When we started Awkward, we had one goal: to inform the public about any and all developments in amphibian-based swimwear. Everything else we do is merely in service to that goal. And now, after a year of hard work and perseverance, we are proud to tell you about a Louisiana woman who made the world’s first known frog bikini.
Fabiana LaFleur, 28, hails from Henderson, Louisiana. She spent her childhood hunting and fishing in the bayou with her dad, and one of the lessons he imparted to her was never to waste any part of an animal. “When my father took a deer,” she told The Huffington Post, “he always made it a point to use every part that he could, not only eating the meat but also tanning the hides, sometimes even carving the bones into knife handles.”
On a recent frog hunting trip, LaFleur put her father’s advice into action. She caught seven frogs in total, skinned them, and removed their meat. But one of the frogs “didn’t turn out very well,” (Mercifully, she doesn’t explain what that means os let’s just say the meat didn’t look very good.) Left one inedible frog and a pile of leftover frog skins, LaFleur got the idea to sew a an extremely authentic frog print bikini.
LaFleur explained the process of making a frog bikini, which is not for the squeamish:
“The most difficult part of making the bikini was the skinning of the frogs,” LaFleur told HuffPost. “Normally, to filet a frog you would just make a cut around the belly and pull off the pants to expose the legs.
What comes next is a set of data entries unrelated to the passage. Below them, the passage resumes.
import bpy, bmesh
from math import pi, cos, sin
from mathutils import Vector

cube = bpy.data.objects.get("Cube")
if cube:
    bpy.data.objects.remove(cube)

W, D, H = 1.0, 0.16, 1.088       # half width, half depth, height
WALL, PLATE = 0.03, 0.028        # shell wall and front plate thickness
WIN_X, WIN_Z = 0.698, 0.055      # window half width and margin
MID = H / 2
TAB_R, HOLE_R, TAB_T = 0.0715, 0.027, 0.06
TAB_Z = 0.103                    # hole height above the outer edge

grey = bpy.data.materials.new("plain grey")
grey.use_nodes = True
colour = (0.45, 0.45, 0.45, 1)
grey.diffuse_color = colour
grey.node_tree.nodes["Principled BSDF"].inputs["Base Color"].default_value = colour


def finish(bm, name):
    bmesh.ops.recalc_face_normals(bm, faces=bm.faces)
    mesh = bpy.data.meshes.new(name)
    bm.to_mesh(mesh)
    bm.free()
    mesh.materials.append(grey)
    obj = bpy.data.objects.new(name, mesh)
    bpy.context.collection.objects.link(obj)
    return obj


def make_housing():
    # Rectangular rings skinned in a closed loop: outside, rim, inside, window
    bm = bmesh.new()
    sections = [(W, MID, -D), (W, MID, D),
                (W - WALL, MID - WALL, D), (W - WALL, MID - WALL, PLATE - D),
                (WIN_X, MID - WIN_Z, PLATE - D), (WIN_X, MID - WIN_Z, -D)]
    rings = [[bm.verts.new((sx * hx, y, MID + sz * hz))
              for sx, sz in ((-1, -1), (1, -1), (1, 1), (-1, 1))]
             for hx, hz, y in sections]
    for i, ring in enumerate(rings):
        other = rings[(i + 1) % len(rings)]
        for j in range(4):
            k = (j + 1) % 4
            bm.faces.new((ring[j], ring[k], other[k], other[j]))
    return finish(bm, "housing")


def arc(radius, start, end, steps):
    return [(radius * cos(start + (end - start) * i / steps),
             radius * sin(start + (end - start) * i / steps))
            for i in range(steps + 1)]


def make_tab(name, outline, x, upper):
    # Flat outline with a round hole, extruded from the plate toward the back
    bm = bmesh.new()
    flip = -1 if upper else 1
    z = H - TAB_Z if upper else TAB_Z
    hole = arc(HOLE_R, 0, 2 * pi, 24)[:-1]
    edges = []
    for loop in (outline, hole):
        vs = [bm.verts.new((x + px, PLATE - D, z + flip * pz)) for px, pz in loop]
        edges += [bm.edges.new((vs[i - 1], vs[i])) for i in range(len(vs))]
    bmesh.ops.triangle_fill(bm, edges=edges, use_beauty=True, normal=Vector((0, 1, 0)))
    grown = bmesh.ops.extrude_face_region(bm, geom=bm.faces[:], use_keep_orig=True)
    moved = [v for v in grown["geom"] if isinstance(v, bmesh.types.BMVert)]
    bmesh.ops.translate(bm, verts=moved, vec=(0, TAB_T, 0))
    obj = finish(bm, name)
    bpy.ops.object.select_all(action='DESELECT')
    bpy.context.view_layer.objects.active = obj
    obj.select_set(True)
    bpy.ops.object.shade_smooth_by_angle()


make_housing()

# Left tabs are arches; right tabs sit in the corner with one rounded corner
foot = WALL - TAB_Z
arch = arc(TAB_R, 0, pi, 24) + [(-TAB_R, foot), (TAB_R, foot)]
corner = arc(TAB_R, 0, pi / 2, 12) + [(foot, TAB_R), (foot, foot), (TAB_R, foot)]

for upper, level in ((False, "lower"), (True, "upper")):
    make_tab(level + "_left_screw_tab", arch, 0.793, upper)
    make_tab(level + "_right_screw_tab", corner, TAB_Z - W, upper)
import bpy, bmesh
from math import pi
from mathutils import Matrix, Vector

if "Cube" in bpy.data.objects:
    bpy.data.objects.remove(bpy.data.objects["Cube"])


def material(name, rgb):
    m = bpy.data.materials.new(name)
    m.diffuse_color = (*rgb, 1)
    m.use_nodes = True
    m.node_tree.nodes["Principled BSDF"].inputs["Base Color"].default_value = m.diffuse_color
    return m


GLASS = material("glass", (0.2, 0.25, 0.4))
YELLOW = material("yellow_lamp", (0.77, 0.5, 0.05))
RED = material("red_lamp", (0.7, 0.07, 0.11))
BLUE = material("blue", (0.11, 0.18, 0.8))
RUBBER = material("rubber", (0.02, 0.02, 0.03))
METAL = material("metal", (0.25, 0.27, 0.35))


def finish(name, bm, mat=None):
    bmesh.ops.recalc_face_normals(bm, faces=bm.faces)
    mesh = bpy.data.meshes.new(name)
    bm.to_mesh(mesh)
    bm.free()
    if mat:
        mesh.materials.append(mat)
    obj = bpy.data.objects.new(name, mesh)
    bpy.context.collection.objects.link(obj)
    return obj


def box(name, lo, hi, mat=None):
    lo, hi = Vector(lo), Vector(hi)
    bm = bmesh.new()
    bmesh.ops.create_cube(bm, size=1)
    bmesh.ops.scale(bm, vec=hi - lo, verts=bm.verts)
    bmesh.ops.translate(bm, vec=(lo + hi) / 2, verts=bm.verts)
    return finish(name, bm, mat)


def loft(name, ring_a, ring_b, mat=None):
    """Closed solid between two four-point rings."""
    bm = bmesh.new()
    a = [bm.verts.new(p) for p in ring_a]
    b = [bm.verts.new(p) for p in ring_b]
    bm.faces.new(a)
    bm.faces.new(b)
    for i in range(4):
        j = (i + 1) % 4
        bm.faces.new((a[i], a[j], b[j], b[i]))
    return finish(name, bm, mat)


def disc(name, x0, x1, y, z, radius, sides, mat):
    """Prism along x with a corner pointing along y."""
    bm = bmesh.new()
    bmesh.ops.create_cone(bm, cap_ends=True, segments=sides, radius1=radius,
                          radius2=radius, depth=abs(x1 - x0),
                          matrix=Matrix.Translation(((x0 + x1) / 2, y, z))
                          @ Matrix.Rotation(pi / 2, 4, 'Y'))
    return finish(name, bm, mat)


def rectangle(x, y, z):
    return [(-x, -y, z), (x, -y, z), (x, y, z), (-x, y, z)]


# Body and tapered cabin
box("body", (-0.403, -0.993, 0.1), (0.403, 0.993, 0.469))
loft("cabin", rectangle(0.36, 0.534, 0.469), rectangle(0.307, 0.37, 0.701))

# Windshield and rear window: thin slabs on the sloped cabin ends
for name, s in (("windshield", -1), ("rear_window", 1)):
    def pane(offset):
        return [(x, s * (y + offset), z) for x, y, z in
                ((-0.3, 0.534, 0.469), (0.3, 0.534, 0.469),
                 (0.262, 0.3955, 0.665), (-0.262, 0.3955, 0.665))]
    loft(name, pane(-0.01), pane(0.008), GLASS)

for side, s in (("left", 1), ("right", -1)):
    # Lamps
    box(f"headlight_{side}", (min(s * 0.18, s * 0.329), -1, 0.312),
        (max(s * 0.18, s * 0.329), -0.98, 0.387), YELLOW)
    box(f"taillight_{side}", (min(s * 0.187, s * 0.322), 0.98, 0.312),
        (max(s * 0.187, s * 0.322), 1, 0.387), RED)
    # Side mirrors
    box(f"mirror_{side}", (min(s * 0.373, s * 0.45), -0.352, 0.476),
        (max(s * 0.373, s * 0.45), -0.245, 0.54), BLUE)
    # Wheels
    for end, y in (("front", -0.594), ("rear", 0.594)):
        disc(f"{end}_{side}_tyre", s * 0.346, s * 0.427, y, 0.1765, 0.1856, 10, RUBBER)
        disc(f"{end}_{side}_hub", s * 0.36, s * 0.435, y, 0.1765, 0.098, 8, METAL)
To keep the whole things intact, I had to turn them completely inside out without damaging the skin so it’s a more delicate operation.”
Once the skins were dried and the stitching was done, it was time for waterproofing. According to Reptiles Magazine, (Make sure you check out their centerfold!), frogs secrete a mucous-like substance that keeps their skin waterproof, but skinning them puts an end to that. Instead, LaFleur used multiple coats of shellac.
LaFleur admits her frog-kini is more useful for turning heads than for swimming or hitting the beach. Unlike brassieres, frogs have no underwire, so the offers no support. “Wardrobe malfunctions are inevitable,” she said.
The frog-kini isn’t intended for daily use, but it will still be displayed in a place of honor in her home. “My uncle has a bear skin hanging in our family’s hunting cabin and my mother says I should hang it right next to that. I think that’s a pretty good place for it.”
When asked some version of the question, “Don’t you think this is…weird?”, LaFleur points out that skin-to-skin contact with frogs isn’t any different than wearing another type of animal. “The process of extracting silk from worms seems a lot grosser than stitching a couple hoppers together.”
Unfortunately, LaFleur has no plans to sell frog-kinis, as the process is too time-consuming and labor-intensive to make a profit. She just hopes people will be inspired to waste fewer animal products.
So, you were hoping LaFleur would make you a frog-kini so you could start a brand new life as an authentic swamp witch, well, you better learn how to stitch.
h/t: Huffington Post